Work request: Lines from the one containing "# Stepped eave" through the last one in the data below: write them out word for word, and only them.

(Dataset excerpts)
....
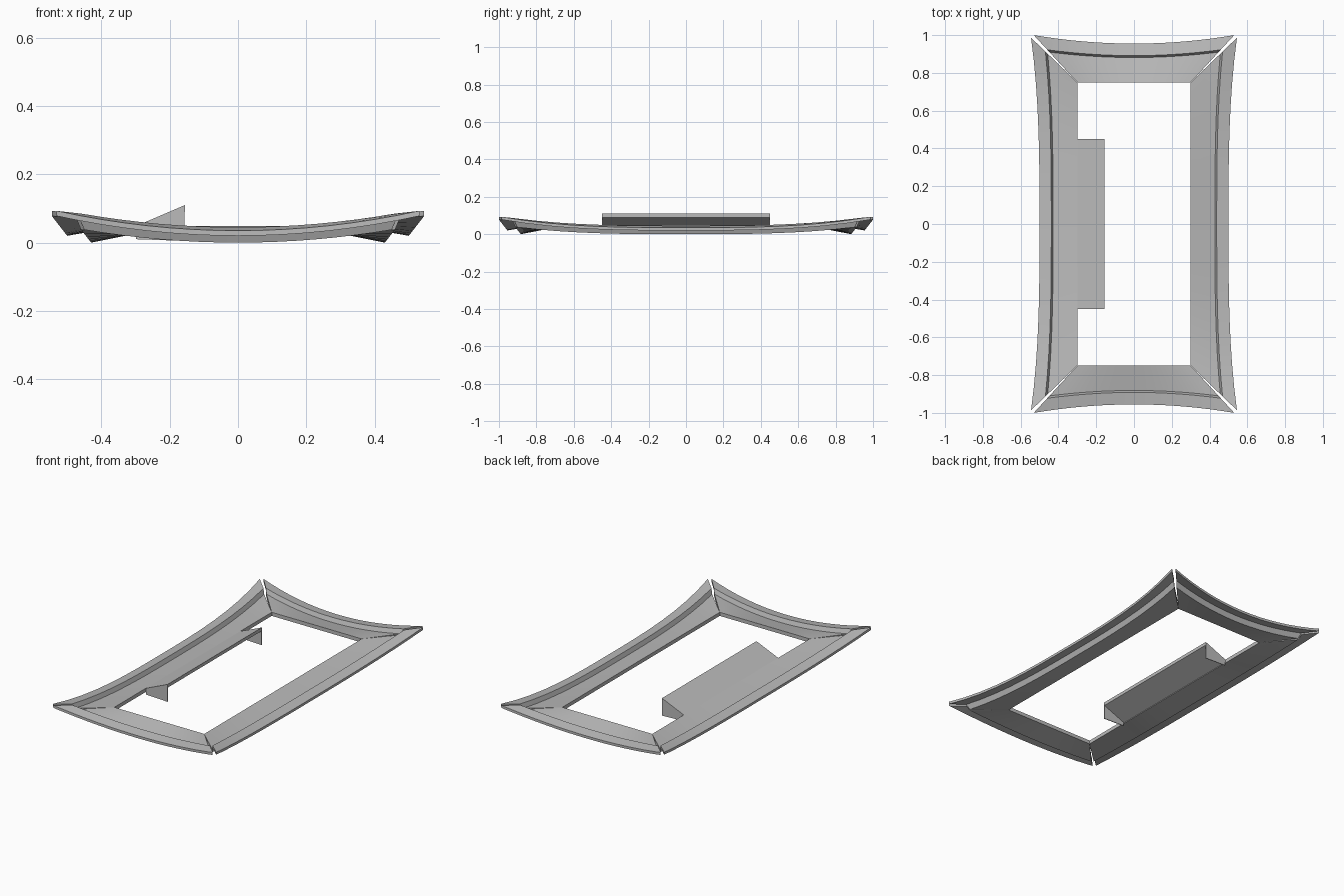
import bpy, bmesh
from mathutils import Matrix
from math import pi

cube = bpy.data.objects.get("Cube")
if cube:
    bpy.data.objects.remove(cube, do_unlink=True)

grey = bpy.data.materials.new("plain_grey")
grey.use_nodes = True
colour = (0.5, 0.5, 0.5, 1)
grey.diffuse_color = colour
grey.node_tree.nodes["Principled BSDF"].inputs["Base Color"].default_value = colour


def finish(name, bm):
    bmesh.ops.recalc_face_normals(bm, faces=bm.faces)
    mesh = bpy.data.meshes.new(name)
    bm.to_mesh(mesh)
    bm.free()
    mesh.materials.append(grey)
    obj = bpy.data.objects.new(name, mesh)
    bpy.context.collection.objects.link(obj)
    bpy.ops.object.select_all(action='DESELECT')
    obj.select_set(True)
    bpy.context.view_layer.objects.active = obj
    bpy.ops.object.shade_smooth_by_angle(angle=pi / 9)
    return obj


# Stepped eave section: fraction of the way out, height at mid-span
SECTION = [(0, 0.048), (0.64, 0.02), (0.69, 0.045), (1, 0.035),
           (1, 0.02), (0.71, 0.03), (0.65, 0.0), (0, 0.026)]
FLARE, RISE, GAP, STEPS = 0.045, 0.058, 0.014, 16


def eave(name, inner, width, half, spread, power, angle):
    """Sweep the section along one side, flaring out and up to its corners."""
    bm = bmesh.new()
    rings = []
    for i in range(STEPS + 1):
        t = 2 * i / STEPS - 1
        bend = abs(t) ** power
        rings.append([bm.verts.new((inner + f * (width + FLARE * bend),
                                    t * (half + f * (spread - GAP)),
                                    z + f * RISE * bend)) for f, z in SECTION])
    n = len(SECTION)
    for a, b in zip(rings, rings[1:]):
        for k in range(n):
            bm.faces.new((a[k], a[(k + 1) % n], b[(k + 1) % n], b[k]))
    bm.faces.new(rings[0])
    bm.faces.new(rings[-1])
    bm.transform(Matrix.Rotation(angle, 4, 'Z'))
    finish(name, bm)


# Four mitred eaves
for name, turn in (("left_eave", 0), ("right_eave", pi)):
    eave(name, 0.30, 0.20, 0.75, 0.25, 3, turn)
for name, turn in (("back_eave", pi / 2), ("front_eave", -pi / 2)):
    eave(name, 0.75, 0.205, 0.30, 0.245, 2, turn)


def prism(name, outline, y0, y1):
    """Extrude an x-z outline along y."""
    bm = bmesh.new()
    face = bm.faces.new([bm.verts.new((x, y0, z)) for x, z in outline])
    out = bmesh.ops.extrude_face_region(bm, geom=[face])
    moved = [v for v in out["geom"] if isinstance(v, bmesh.types.BMVert)]
    bmesh.ops.translate(bm, verts=moved, vec=(0, y1 - y0, 0))
    finish(name, bm)


# Open dormer: sloping roof with a cheek at each end
prism("dormer_roof", [(-0.30, 0.048), (-0.155, 0.11), (-0.155, 0.09), (-0.30, 0.03)],
      -0.45, 0.45)
cheek = [(-0.298, 0.047), (-0.156, 0.108), (-0.156, 0.005), (-0.298, 0.01)]
prism("front_dormer_cheek", cheek, -0.45, -0.446)
prism("back_dormer_cheek", cheek, 0.446, 0.45)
....
Solution to this exercise:
# Stepped eave section: fraction of the way out, height at mid-span
SECTION = [(0, 0.048), (0.64, 0.02), (0.69, 0.045), (1, 0.035),
           (1, 0.02), (0.71, 0.03), (0.65, 0.0), (0, 0.026)]
FLARE, RISE, GAP, STEPS = 0.045, 0.058, 0.014, 16


def eave(name, inner, width, half, spread, power, angle):
    """Sweep the section along one side, flaring out and up to its corners."""
    bm = bmesh.new()
    rings = []
    for i in range(STEPS + 1):
        t = 2 * i / STEPS - 1
        bend = abs(t) ** power
        rings.append([bm.verts.new((inner + f * (width + FLARE * bend),
                                    t * (half + f * (spread - GAP)),
                                    z + f * RISE * bend)) for f, z in SECTION])
    n = len(SECTION)
    for a, b in zip(rings, rings[1:]):
        for k in range(n):
            bm.faces.new((a[k], a[(k + 1) % n], b[(k + 1) % n], b[k]))
    bm.faces.new(rings[0])
    bm.faces.new(rings[-1])
    bm.transform(Matrix.Rotation(angle, 4, 'Z'))
    finish(name, bm)


# Four mitred eaves
for name, turn in (("left_eave", 0), ("right_eave", pi)):
    eave(name, 0.30, 0.20, 0.75, 0.25, 3, turn)
for name, turn in (("back_eave", pi / 2), ("front_eave", -pi / 2)):
    eave(name, 0.75, 0.205, 0.30, 0.245, 2, turn)


def prism(name, outline, y0, y1):
    """Extrude an x-z outline along y."""
    bm = bmesh.new()
    face = bm.faces.new([bm.verts.new((x, y0, z)) for x, z in outline])
    out = bmesh.ops.extrude_face_region(bm, geom=[face])
    moved = [v for v in out["geom"] if isinstance(v, bmesh.types.BMVert)]
    bmesh.ops.translate(bm, verts=moved, vec=(0, y1 - y0, 0))
    finish(name, bm)


# Open dormer: sloping roof with a cheek at each end
prism("dormer_roof", [(-0.30, 0.048), (-0.155, 0.11), (-0.155, 0.09), (-0.30, 0.03)],
      -0.45, 0.45)
cheek = [(-0.298, 0.047), (-0.156, 0.108), (-0.156, 0.005), (-0.298, 0.01)]
prism("front_dormer_cheek", cheek, -0.45, -0.446)
prism("back_dormer_cheek", cheek, 0.446, 0.45)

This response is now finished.